*** DATASET CONTENT ***

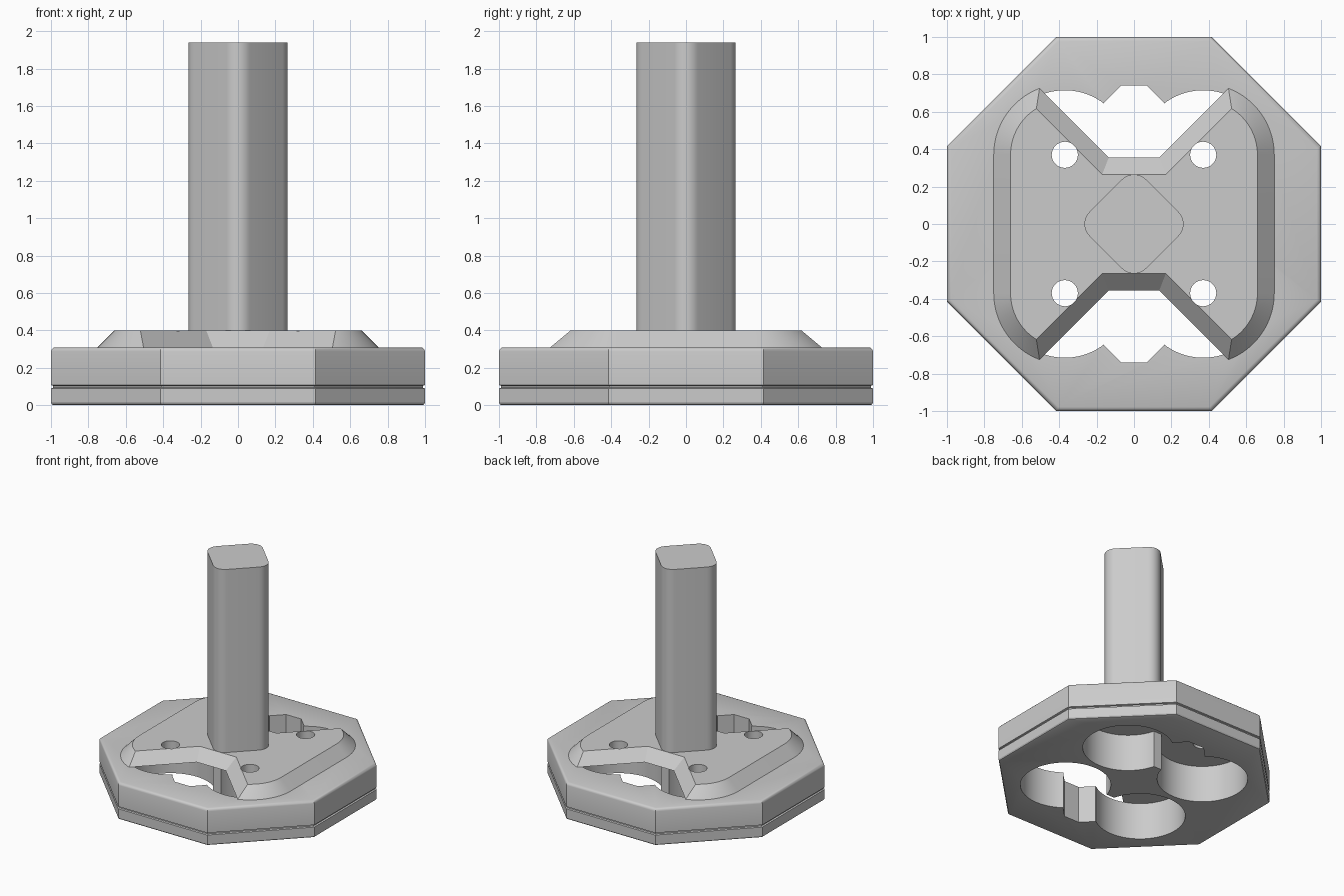
import bpy, bmesh, math

cube = bpy.data.objects.get("Cube")
if cube:
    bpy.data.objects.remove(cube, do_unlink=True)

grey = bpy.data.materials.new("light_grey")
grey.use_nodes = True
COLOR = (0.6, 0.6, 0.6, 1)
grey.diffuse_color = COLOR
grey.node_tree.nodes["Principled BSDF"].inputs["Base Color"].default_value = COLOR


def loft(name, rings):
    """Closed solid through a stack of (z, outline) rings."""
    bm = bmesh.new()
    loops = [[bm.verts.new((x, y, z)) for x, y in pts] for z, pts in rings]
    for low, high in zip(loops, loops[1:]):
        for i in range(len(low)):
            j = (i + 1) % len(low)
            bm.faces.new((low[i], low[j], high[j], high[i]))
    bm.faces.new(loops[0])
    bm.faces.new(loops[-1])
    bmesh.ops.recalc_face_normals(bm, faces=bm.faces)
    mesh = bpy.data.meshes.new(name)
    bm.to_mesh(mesh)
    bm.free()
    mesh.materials.append(grey)
    obj = bpy.data.objects.new(name, mesh)
    bpy.context.collection.objects.link(obj)
    return obj


def select(obj):
    bpy.ops.object.select_all(action='DESELECT')
    obj.select_set(True)
    bpy.context.view_layer.objects.active = obj


def cut(obj, cutters):
    select(obj)
    for cutter in cutters:
        mod = obj.modifiers.new("cut", 'BOOLEAN')
        mod.operation = 'DIFFERENCE'
        mod.solver = 'EXACT'
        mod.object = cutter
        bpy.ops.object.modifier_apply(modifier=mod.name)
        bpy.data.objects.remove(cutter, do_unlink=True)


def smooth(obj):
    select(obj)
    bpy.ops.object.shade_smooth_by_angle(angle=math.radians(30))


def circle(cx, cy, r, n=64):
    return [(cx + r * math.cos(math.tau * i / n), cy + r * math.sin(math.tau * i / n))
            for i in range(n)]


def octagon(apothem):
    r = apothem / math.cos(math.pi / 8)
    return [(r * math.cos(a), r * math.sin(a))
            for a in (math.pi / 8 + i * math.pi / 4 for i in range(8))]


def prism(name, pts, z0, z1):
    return loft(name, [(z0, pts), (z1, pts)])


TOP, DECK, POCKET = 0.40, 0.31, 0.37
corners = [(sx * POCKET, sy * POCKET) for sx in (1, -1) for sy in (1, -1)]

# Octagonal base: rounded rims and a thin groove around the side
profile = [(0, 0.985), (0.004, 0.994), (0.014, 1), (0.09, 1), (0.094, 0.988),
           (0.104, 0.988), (0.108, 1), (0.288, 1), (0.298, 0.997), (0.306, 0.989), (DECK, 0.978)]
base = loft("octagonal_base", [(z, octagon(a)) for z, a in profile])

# Four round pockets, plus a slot joining the pairs at front and back
cutters = [prism("pocket_cutter", circle(x, y, 0.345), -0.1, 0.5) for x, y in corners]
half_slot = [(0.07, 0.28), (0.16, 0.37), (0.16, 0.65), (0.07, 0.74)]
slot = half_slot + [(-x, y) for x, y in reversed(half_slot)]
for s in (1, -1):
    cutters.append(prism("slot_cutter", [(x, s * y) for x, y in slot], -0.1, 0.5))
cut(base, cutters)
smooth(base)


def bow_tie(radius, offset, waist):
    """Outline with round outer corners and a V-shaped notch front and back."""
    u = (-offset + math.sqrt(2 * radius ** 2 - offset ** 2)) / 2
    start = math.atan2(u + offset, u)
    quad = [(waist - offset, waist)]
    quad += [(POCKET + radius * math.cos(start * (1 - i / 16)),
              POCKET + radius * math.sin(start * (1 - i / 16))) for i in range(17)]
    right = quad + [(x, -y) for x, y in reversed(quad)]
    return right + [(-x, y) for x, y in reversed(right)]


# Raised bow-tie plate with sloping sides and four screw holes
plate = loft("bow_tie_plate", [(DECK, bow_tie(0.38, 0.22, 0.355)),
                               (TOP, bow_tie(0.29, 0.095, 0.265))])
cut(plate, [prism("hole_cutter", circle(x, y, 0.07, 32), 0.2, 0.5) for x, y in corners])
smooth(plate)

# Upright post: square turned on edge with rounded corners
ROUND, REACH = 0.09, 0.265
post_pts = []
for k in range(4):
    a = k * math.pi / 2
    for i in range(9):
        b = a + math.pi / 4 * (i / 4 - 1)
        post_pts.append(((REACH - ROUND) * math.cos(a) + ROUND * math.cos(b),
                         (REACH - ROUND) * math.sin(a) + ROUND * math.sin(b)))
post = prism("post", post_pts, TOP - 0.03, 1.94)
smooth(post)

*** End of DATASET CONTENT ***

▶ [PROBLEM REQUIREMENTS]:
Every entry, word for word: repeat it, but skip the images.

▶ [EXERCISE ANSWER]:
import bpy, bmesh, math

cube = bpy.data.objects.get("Cube")
if cube:
    bpy.data.objects.remove(cube, do_unlink=True)

grey = bpy.data.materials.new("light_grey")
grey.use_nodes = True
COLOR = (0.6, 0.6, 0.6, 1)
grey.diffuse_color = COLOR
grey.node_tree.nodes["Principled BSDF"].inputs["Base Color"].default_value = COLOR


def loft(name, rings):
    """Closed solid through a stack of (z, outline) rings."""
    bm = bmesh.new()
    loops = [[bm.verts.new((x, y, z)) for x, y in pts] for z, pts in rings]
    for low, high in zip(loops, loops[1:]):
        for i in range(len(low)):
            j = (i + 1) % len(low)
            bm.faces.new((low[i], low[j], high[j], high[i]))
    bm.faces.new(loops[0])
    bm.faces.new(loops[-1])
    bmesh.ops.recalc_face_normals(bm, faces=bm.faces)
    mesh = bpy.data.meshes.new(name)
    bm.to_mesh(mesh)
    bm.free()
    mesh.materials.append(grey)
    obj = bpy.data.objects.new(name, mesh)
    bpy.context.collection.objects.link(obj)
    return obj


def select(obj):
    bpy.ops.object.select_all(action='DESELECT')
    obj.select_set(True)
    bpy.context.view_layer.objects.active = obj


def cut(obj, cutters):
    select(obj)
    for cutter in cutters:
        mod = obj.modifiers.new("cut", 'BOOLEAN')
        mod.operation = 'DIFFERENCE'
        mod.solver = 'EXACT'
        mod.object = cutter
        bpy.ops.object.modifier_apply(modifier=mod.name)
        bpy.data.objects.remove(cutter, do_unlink=True)


def smooth(obj):
    select(obj)
    bpy.ops.object.shade_smooth_by_angle(angle=math.radians(30))


def circle(cx, cy, r, n=64):
    return [(cx + r * math.cos(math.tau * i / n), cy + r * math.sin(math.tau * i / n))
            for i in range(n)]


def octagon(apothem):
    r = apothem / math.cos(math.pi / 8)
    return [(r * math.cos(a), r * math.sin(a))
            for a in (math.pi / 8 + i * math.pi / 4 for i in range(8))]


def prism(name, pts, z0, z1):
    return loft(name, [(z0, pts), (z1, pts)])


TOP, DECK, POCKET = 0.40, 0.31, 0.37
corners = [(sx * POCKET, sy * POCKET) for sx in (1, -1) for sy in (1, -1)]

# Octagonal base: rounded rims and a thin groove around the side
profile = [(0, 0.985), (0.004, 0.994), (0.014, 1), (0.09, 1), (0.094, 0.988),
           (0.104, 0.988), (0.108, 1), (0.288, 1), (0.298, 0.997), (0.306, 0.989), (DECK, 0.978)]
base = loft("octagonal_base", [(z, octagon(a)) for z, a in profile])

# Four round pockets, plus a slot joining the pairs at front and back
cutters = [prism("pocket_cutter", circle(x, y, 0.345), -0.1, 0.5) for x, y in corners]
half_slot = [(0.07, 0.28), (0.16, 0.37), (0.16, 0.65), (0.07, 0.74)]
slot = half_slot + [(-x, y) for x, y in reversed(half_slot)]
for s in (1, -1):
    cutters.append(prism("slot_cutter", [(x, s * y) for x, y in slot], -0.1, 0.5))
cut(base, cutters)
smooth(base)


def bow_tie(radius, offset, waist):
    """Outline with round outer corners and a V-shaped notch front and back."""
    u = (-offset + math.sqrt(2 * radius ** 2 - offset ** 2)) / 2
    start = math.atan2(u + offset, u)
    quad = [(waist - offset, waist)]
    quad += [(POCKET + radius * math.cos(start * (1 - i / 16)),
              POCKET + radius * math.sin(start * (1 - i / 16))) for i in range(17)]
    right = quad + [(x, -y) for x, y in reversed(quad)]
    return right + [(-x, y) for x, y in reversed(right)]


# Raised bow-tie plate with sloping sides and four screw holes
plate = loft("bow_tie_plate", [(DECK, bow_tie(0.38, 0.22, 0.355)),
                               (TOP, bow_tie(0.29, 0.095, 0.265))])
cut(plate, [prism("hole_cutter", circle(x, y, 0.07, 32), 0.2, 0.5) for x, y in corners])
smooth(plate)

# Upright post: square turned on edge with rounded corners
ROUND, REACH = 0.09, 0.265
post_pts = []
for k in range(4):
    a = k * math.pi / 2
    for i in range(9):
        b = a + math.pi / 4 * (i / 4 - 1)
        post_pts.append(((REACH - ROUND) * math.cos(a) + ROUND * math.cos(b),
                         (REACH - ROUND) * math.sin(a) + ROUND * math.sin(b)))
post = prism("post", post_pts, TOP - 0.03, 1.94)
smooth(post)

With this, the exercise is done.